▶ Aim of the task: The word "bmesh" marks the lines to keep; find each one in the data and copy it.

Saved data entries:
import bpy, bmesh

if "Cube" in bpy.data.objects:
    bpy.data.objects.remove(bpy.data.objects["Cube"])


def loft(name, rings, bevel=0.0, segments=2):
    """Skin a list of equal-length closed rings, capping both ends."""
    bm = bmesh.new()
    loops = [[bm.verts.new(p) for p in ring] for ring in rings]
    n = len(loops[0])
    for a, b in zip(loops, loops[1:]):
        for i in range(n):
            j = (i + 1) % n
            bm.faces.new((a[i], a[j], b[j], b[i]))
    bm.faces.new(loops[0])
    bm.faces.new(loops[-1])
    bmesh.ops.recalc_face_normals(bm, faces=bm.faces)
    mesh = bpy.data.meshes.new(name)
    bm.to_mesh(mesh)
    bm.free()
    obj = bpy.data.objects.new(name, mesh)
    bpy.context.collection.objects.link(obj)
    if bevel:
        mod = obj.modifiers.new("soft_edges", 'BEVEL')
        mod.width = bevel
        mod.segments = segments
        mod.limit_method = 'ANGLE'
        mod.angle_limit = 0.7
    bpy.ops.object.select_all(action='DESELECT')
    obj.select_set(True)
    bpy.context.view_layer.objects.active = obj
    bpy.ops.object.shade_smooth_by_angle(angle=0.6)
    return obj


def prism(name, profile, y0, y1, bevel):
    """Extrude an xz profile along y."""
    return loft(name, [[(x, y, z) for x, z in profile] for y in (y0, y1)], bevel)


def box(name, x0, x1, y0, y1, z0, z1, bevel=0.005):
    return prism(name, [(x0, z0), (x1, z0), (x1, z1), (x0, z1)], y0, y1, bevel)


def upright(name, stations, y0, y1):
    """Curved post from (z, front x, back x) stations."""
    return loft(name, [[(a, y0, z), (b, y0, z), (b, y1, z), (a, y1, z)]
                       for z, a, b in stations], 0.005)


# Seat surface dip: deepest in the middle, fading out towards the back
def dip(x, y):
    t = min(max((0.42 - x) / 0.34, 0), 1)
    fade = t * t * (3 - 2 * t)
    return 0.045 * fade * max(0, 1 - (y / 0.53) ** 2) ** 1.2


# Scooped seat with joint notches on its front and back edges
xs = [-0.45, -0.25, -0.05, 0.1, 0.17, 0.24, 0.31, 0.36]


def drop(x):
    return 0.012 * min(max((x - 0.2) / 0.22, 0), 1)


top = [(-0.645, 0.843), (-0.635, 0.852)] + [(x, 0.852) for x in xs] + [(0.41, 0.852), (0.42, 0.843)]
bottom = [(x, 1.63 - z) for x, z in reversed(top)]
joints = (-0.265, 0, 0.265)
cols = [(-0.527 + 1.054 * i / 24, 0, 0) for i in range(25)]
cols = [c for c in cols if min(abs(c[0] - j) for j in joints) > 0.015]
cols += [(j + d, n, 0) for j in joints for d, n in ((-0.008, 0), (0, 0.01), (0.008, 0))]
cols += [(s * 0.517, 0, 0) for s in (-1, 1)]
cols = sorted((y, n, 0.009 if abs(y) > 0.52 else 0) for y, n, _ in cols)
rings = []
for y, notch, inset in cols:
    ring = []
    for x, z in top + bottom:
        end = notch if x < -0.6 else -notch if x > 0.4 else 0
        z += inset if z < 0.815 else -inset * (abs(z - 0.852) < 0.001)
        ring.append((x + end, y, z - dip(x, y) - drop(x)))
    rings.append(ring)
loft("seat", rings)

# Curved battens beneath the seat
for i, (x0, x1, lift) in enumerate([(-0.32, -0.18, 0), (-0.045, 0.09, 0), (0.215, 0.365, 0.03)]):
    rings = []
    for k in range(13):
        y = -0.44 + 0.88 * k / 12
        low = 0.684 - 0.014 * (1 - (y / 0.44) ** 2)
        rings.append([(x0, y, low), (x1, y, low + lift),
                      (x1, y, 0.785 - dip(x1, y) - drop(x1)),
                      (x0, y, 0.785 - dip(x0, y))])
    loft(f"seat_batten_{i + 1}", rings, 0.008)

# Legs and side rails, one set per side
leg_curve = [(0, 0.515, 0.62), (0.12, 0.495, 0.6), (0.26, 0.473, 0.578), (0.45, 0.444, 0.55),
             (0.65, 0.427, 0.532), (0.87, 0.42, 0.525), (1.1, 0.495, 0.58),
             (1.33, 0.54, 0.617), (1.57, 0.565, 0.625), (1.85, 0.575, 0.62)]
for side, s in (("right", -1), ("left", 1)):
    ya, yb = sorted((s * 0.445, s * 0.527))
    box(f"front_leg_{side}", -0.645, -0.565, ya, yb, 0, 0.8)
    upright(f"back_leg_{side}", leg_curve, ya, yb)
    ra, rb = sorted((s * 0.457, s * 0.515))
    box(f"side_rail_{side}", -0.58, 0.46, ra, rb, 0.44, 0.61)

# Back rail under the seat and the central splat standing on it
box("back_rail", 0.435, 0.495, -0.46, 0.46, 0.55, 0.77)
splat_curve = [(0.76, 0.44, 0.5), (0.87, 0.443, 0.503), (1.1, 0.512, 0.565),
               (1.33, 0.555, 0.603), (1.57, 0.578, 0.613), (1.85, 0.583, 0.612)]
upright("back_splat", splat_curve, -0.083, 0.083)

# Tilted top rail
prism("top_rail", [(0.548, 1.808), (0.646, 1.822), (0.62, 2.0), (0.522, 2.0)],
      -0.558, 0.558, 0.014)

▶ Your response:
import bpy, bmesh
    bm = bmesh.new()
    bmesh.ops.recalc_face_normals(bm, faces=bm.faces)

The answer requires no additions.